The storms got bigger and bigger as the ocean warmed and messed with the currents, great swathes of cold ramming into greater swathes of warm, throwing off the delicate equilibrium that controls the planet’s weather. At some point, the storms got too violent, the waves too big. For surfers, everything was great until it was terrible. In fact, before The Migration, something like 175 surfers died in a single winter. Good surfers, too, not just a bunch of poor jackasses who had no idea of how angry the sea had become and wound up drowning on an accidental fate.
For surfers, everything was great until it was terrible.
Pros, too. Strange how things can change in a moment. Puerto Escondido, a town in Mexico that used to have one of the best beach breaks on the planet, was demolished one winter. The whole fucking town. Huge parts of the California coastline were washed inland. It’s still happening every year, but we don’t really hear about it. No one cares anymore because no one lives there. I was part of the government-forced migration inland, packed into a bus with a million others and dumped off in some god-forsaken prairie, surrounded by GMO super-wheat, impermeable to pretty much anything other than fire. Bread sure is cheap, though.
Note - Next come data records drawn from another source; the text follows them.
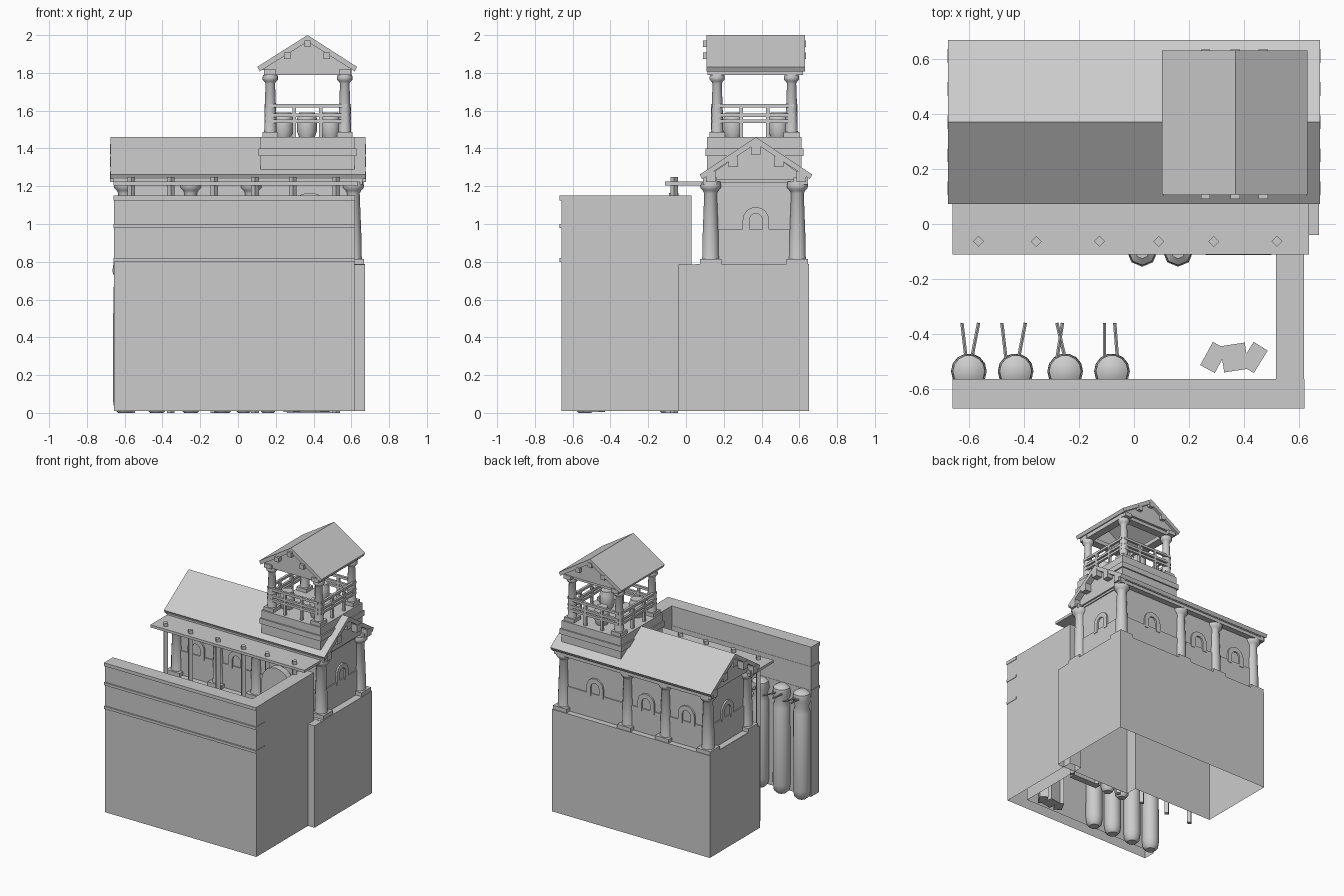
import bpy, bmesh, math
from mathutils import Vector, Matrix

if "Cube" in bpy.data.objects:
    bpy.data.objects.remove(bpy.data.objects["Cube"])


def mesh_object(name, bm, smooth=False):
    bmesh.ops.recalc_face_normals(bm, faces=bm.faces)
    me = bpy.data.meshes.new(name)
    bm.to_mesh(me)
    bm.free()
    ob = bpy.data.objects.new(name, me)
    bpy.context.collection.objects.link(ob)
    if smooth:
        bpy.context.view_layer.objects.active = ob
        ob.select_set(True)
        bpy.ops.object.shade_smooth_by_angle(angle=math.radians(40))
        ob.select_set(False)
    return ob


def box(name, x0, x1, y0, y1, z0, z1, rot=0):
    bm = bmesh.new()
    m = (Matrix.Translation(((x0 + x1) / 2, (y0 + y1) / 2, (z0 + z1) / 2))
         @ Matrix.Rotation(rot, 4, 'Z') @ Matrix.Diagonal((x1 - x0, y1 - y0, z1 - z0, 1)))
    bmesh.ops.create_cube(bm, size=1, matrix=m)
    return mesh_object(name, bm)


def prism(name, pts, vec, open_start=False):
    """Extrude a closed outline of 3D points along vec."""
    bm = bmesh.new()
    a = [bm.verts.new(p) for p in pts]
    b = [bm.verts.new(Vector(p) + Vector(vec)) for p in pts]
    n = len(pts)
    for i in range(n):
        bm.faces.new((a[i], a[(i + 1) % n], b[(i + 1) % n], b[i]))
    if not open_start:
        bm.faces.new(a)
    bm.faces.new(b)
    return mesh_object(name, bm)


def lathe(name, x, y, profile, sides=14):
    bm = bmesh.new()
    rings = []
    for r, z in profile:
        rings.append([bm.verts.new((x + r * math.cos(2 * math.pi * i / sides),
                                    y + r * math.sin(2 * math.pi * i / sides), z)) for i in range(sides)])
    for a, b in zip(rings, rings[1:]):
        for i in range(sides):
            j = (i + 1) % sides
            bm.faces.new((a[i], a[j], b[j], b[i]))
    bm.faces.new(rings[0])
    bm.faces.new(rings[-1])
    return mesh_object(name, bm, True)


def rod(name, p, q, r, sides=6):
    p, q = Vector(p), Vector(q)
    bm = bmesh.new()
    m = Matrix.Translation((p + q) / 2) @ (q - p).to_track_quat('Z', 'Y').to_matrix().to_4x4()
    bmesh.ops.create_cone(bm, cap_ends=True, segments=sides, radius1=r, radius2=r, depth=(q - p).length, matrix=m)
    return mesh_object(name, bm)


def column(name, x, y, z0, z1, r):
    h = z1 - z0
    box(name + "_plinth", x - 1.3 * r, x + 1.3 * r, y - 1.3 * r, y + 1.3 * r, z0, z0 + 0.08 * h)
    lathe(name, x, y, [(1.05 * r, z0 + .07 * h), (1.05 * r, z0 + .1 * h), (r, z0 + .12 * h), (r, z0 + .3 * h),
                       (.78 * r, z0 + .86 * h), (.95 * r, z0 + .89 * h), (1.25 * r, z0 + .92 * h),
                       (1.3 * r, z0 + .95 * h), (1.2 * r, z1)])


# lower storey: hollow block with a stepped front and open underside
prism("lower_storey", [(-.657, .05, .01), (.03, .05, .01), (.03, -.04, .01), (.672, -.04, .01),
                       (.672, .652, .01), (-.657, .652, .01)], (0, 0, .775), True)

# courtyard wall (L shape), open underneath, with raised bands on the front run
wall = [(-.657, -.66), (.617, -.66), (.617, .03), (.515, .03), (.515, -.565), (-.657, -.565)]
prism("courtyard_wall", [(x, y, .01) for x, y in wall], (0, 0, 1.14), True)
for z0, z1 in ((.80, .82), (.98, 1.0), (1.125, 1.15)):
    box("wall_band", -.66, .62, -.67, -.563, z0, z1)

# upper storey walls and dado band
WX0, WX1, WY0, WY1 = -.60, .61, .12, .60
box("upper_walls", WX0, WX1, WY0, WY1, .78, 1.25)
box("dado", WX0 - .008, WX1 + .008, WY0 - .008, WY1 + .008, .78, .97)
box("floor_slab", -.655, .672, .05, .652, .765, .787)


def arch(name, center, along, out):
    """Raised arch moulding around a niche."""
    c, u, n = Vector(center), Vector(along), Vector(out)
    up = Vector((0, 0, 1))
    pts = []
    for r, order in ((.07, range(9)), (.035, range(8, -1, -1))):
        arc = [c + u * r * math.cos(math.pi * i / 8) + up * r * math.sin(math.pi * i / 8) for i in order]
        pts += [arc[0] - up * .07] + arc + [arc[-1] - up * .07]
    prism(name, pts, n * .012)


for x in (.34, -.09, -.43):
    arch("back_arch", (x, WY1, 1.02), (1, 0, 0), (0, 1, 0))
    arch("front_arch", (x, WY0, 1.02), (1, 0, 0), (0, -1, 0))
arch("right_arch", (WX1, .37, 1.02), (0, 1, 0), (1, 0, 0))
arch("left_arch", (WX0, .37, 1.02), (0, 1, 0), (-1, 0, 0))

# colonnade
for x in (.61, .07, -.25, -.60):
    for y in (.13, .59):
        column("column", x, y, .78, 1.225, .044)

# main roof: gable wall, two sloping slabs, eave beams, purlin ends
prism("main_gable", [(-.63, .09, 1.235), (-.63, .65, 1.235), (-.63, .37, 1.43)], (1.26, 0, 0))
prism("main_roof", [(-.675, .085, 1.238), (-.675, .37, 1.425), (-.675, .655, 1.238), (-.675, .669, 1.262),
                    (-.675, .37, 1.46), (-.675, .073, 1.262)], (1.35, 0, 0))
for y in (.13, .61):
    box("eave_beam", -.66, .66, y - .04, y + .035, 1.21, 1.245)
for y, z in ((.37, 1.395), (.25, 1.33), (.49, 1.33), (.13, 1.25), (.61, 1.25)):
    for x in (-.65, .65):
        box("purlin_end", x - .028, x + .028, y - .025, y + .025, z - .028, z + .028)

# front canopy on posts reaching the ground
box("canopy", -.66, .635, -.11, .17, 1.205, 1.225)
for x in (-.565, -.355, -.125, .09, .29, .52):
    rod("canopy_post", (x, -.063, 0), (x, -.063, 1.25), .02, 4)

# tower base
CX, CY = .368, .362
for h, z0, z1 in ((.25, 1.22, 1.36), (.26, 1.36, 1.40), (.25, 1.40, 1.46)):
    box("tower_base", CX - h, CX + h, CY - h, CY + h, z0, z1)

# tower columns and railings
for sx in (-1, 1):
    for sy in (-1, 1):
        column("tower_column", CX + sx * .197, CY + sy * .197, 1.46, 1.79, .032)
for s in (-1, 1):
    for z in (1.545, 1.575, 1.625):
        e = .009
        box("rail_x", CX - .21, CX + .21, CY + s * .22 - e, CY + s * .22 + e, z - e, z + e)
        box("rail_y", CX + s * .22 - e, CX + s * .22 + e, CY - .21, CY + .21, z - e, z + e)
    for t in (-.07, .07):
        e = .009
        box("rail_post", CX + t - e, CX + t + e, CY + s * .22 - e, CY + s * .22 + e, 1.46, 1.635)
        box("rail_post", CX + s * .22 - e, CX + s * .22 + e, CY + t - e, CY + t + e, 1.46, 1.635)

# barrels on the tower deck
for x, y in ((.24, .25), (.365, .49), (.49, .25)):
    lathe("barrel", x, y, [(.042, 1.46), (.052, 1.49), (.052, 1.56), (.042, 1.58), (.042, 1.59)], 12)

# tower roof, ridge running front to back
prism("tower_roof", [(.115, .108, 1.808), (CX, .108, 1.965), (.618, .108, 1.808), (.63, .108, 1.832),
                     (CX, .108, 2.0), (.102, .108, 1.832)], (0, .522, 0))
for y in (.125, .59):
    prism("tower_gable", [(.125, y, 1.815), (.608, y, 1.815), (CX, y, 1.972)], (0, .02, 0))
for s in (-1, 1):
    box("roof_beam_y", CX + s * .2 - .03, CX + s * .2 + .03, .115, .62, 1.79, 1.82)
    box("roof_beam_x", .14, .60, CY + s * .2 - .03, CY + s * .2 + .03, 1.79, 1.82)
    for x, z in ((CX, 1.955), (.26, 1.89), (.47, 1.89)):
        y = CY + s * .25
        box("tower_purlin_end", x - .017, x + .017, y - .022, y + .022, z - .017, z + .017)

# tall jars standing along the courtyard wall, each with two sticks
JAR = [(.035, 0), (.055, .02), (.062, .07), (.06, .66), (.048, .70), (.065, .75), (.058, .80), (.03, .82)]
for x, a0, a1, b0, b1 in ((-.60, -.61, -.625, -.59, -.565), (-.43, -.465, -.48, -.42, -.395),
                          (-.25, -.28, -.26, -.25, -.28), (-.08, -.107, -.107, -.06, -.07)):
    lathe("tall_jar", x, -.535, JAR)
    for p, q in ((a0, a1), (b0, b1)):
        rod("jar_stick", (p, -.49, .77), (q, -.36, .79), .007)
for x in (.03, .16):
    lathe("porch_jar", x, -.10, [(r * .85, z) for r, z in JAR], 8)

# arched panel leaning under the canopy
top = [(.38 + .12 * math.cos(math.pi * i / 10), -.09, 1.045 + .12 * math.sin(math.pi * i / 10)) for i in range(11)]
prism("arched_panel", [(.26, -.112, 0), (.50, -.112, 0)] + top, (0, .05, 0))

# blocks in the courtyard
for x, y, w, a in ((.29, -.485, .03, -.5), (.365, -.485, .045, .15), (.435, -.485, .03, -.55)):
    box("block", x - w, x + w, y - .048, y + .048, 0.005, .25, a)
Getting sick of sandwiches.
“Welcome to the rest of your life,” they said. “We should have seen this coming.” Thing is, a lot of us did. The ice caps are all but gone now, and I imagine a lot of my favorite waves are gone, but I like to think that a lot more were created with the sea level rise. Just think of it: so many waves going unridden and unseen. I’ve heard rumors, though, that there are roving packs of surfers that live on the coastline. Judging from the west-wind stench, I don’t know how they survive. As far as I know, the coastland isn’t habitable, turned to a black and muddy wasteland. I haven’t eaten real fish in years.
From what I hear, the fish that still live in the ocean aren’t exactly edible, but that’s all hearsay, I guess. Can’t knock it ’til you try it, after all. But even if those groups aren’t there, I like to think of them in the mornings when I’m unplugging my car and packing my surfboard to hit the pool before work. I like to think of them standing on top of a cliff, looking down at some firing right-hand point break. It has an easy roll in section with a big, long wall in front of it. Enough time for a few big, arcing turns–nothing too fancy, just enough to feel the rail dig and the fins chatter–followed by a meaty barrel section that requires nothing but setting your line and holding on.
I like to think of them up there on that cliff, amid the stench of human filth, the rancid morning wind blowing through their salty hair, their old-school thrusters beneath their arms, not saying a word to each other. The ocean is a murky brown, no longer able to filter out all the toxins we’ve put into it. The waves, though, are perfect. Bending around the point one after another, completely void of any other human beings.
Every now and then, a cleanup set rolls across the bay, sending its thundering welcome up the cliffs to the lone spectators. The crowds won’t show up, because they’re all inland with me, surfing in a chlorinated pool, getting the same perfect tube ten times a morning. But up on the empty cliff top, the silence of the surfers is speaking volumes.
They understand it. There are times in life when there isn’t any need for words. And although they’re not talking, I can almost hear what they’re saying. I imagine, if I listen hard enough, I could understand. I’m just not sure that my hearing is good enough anymore.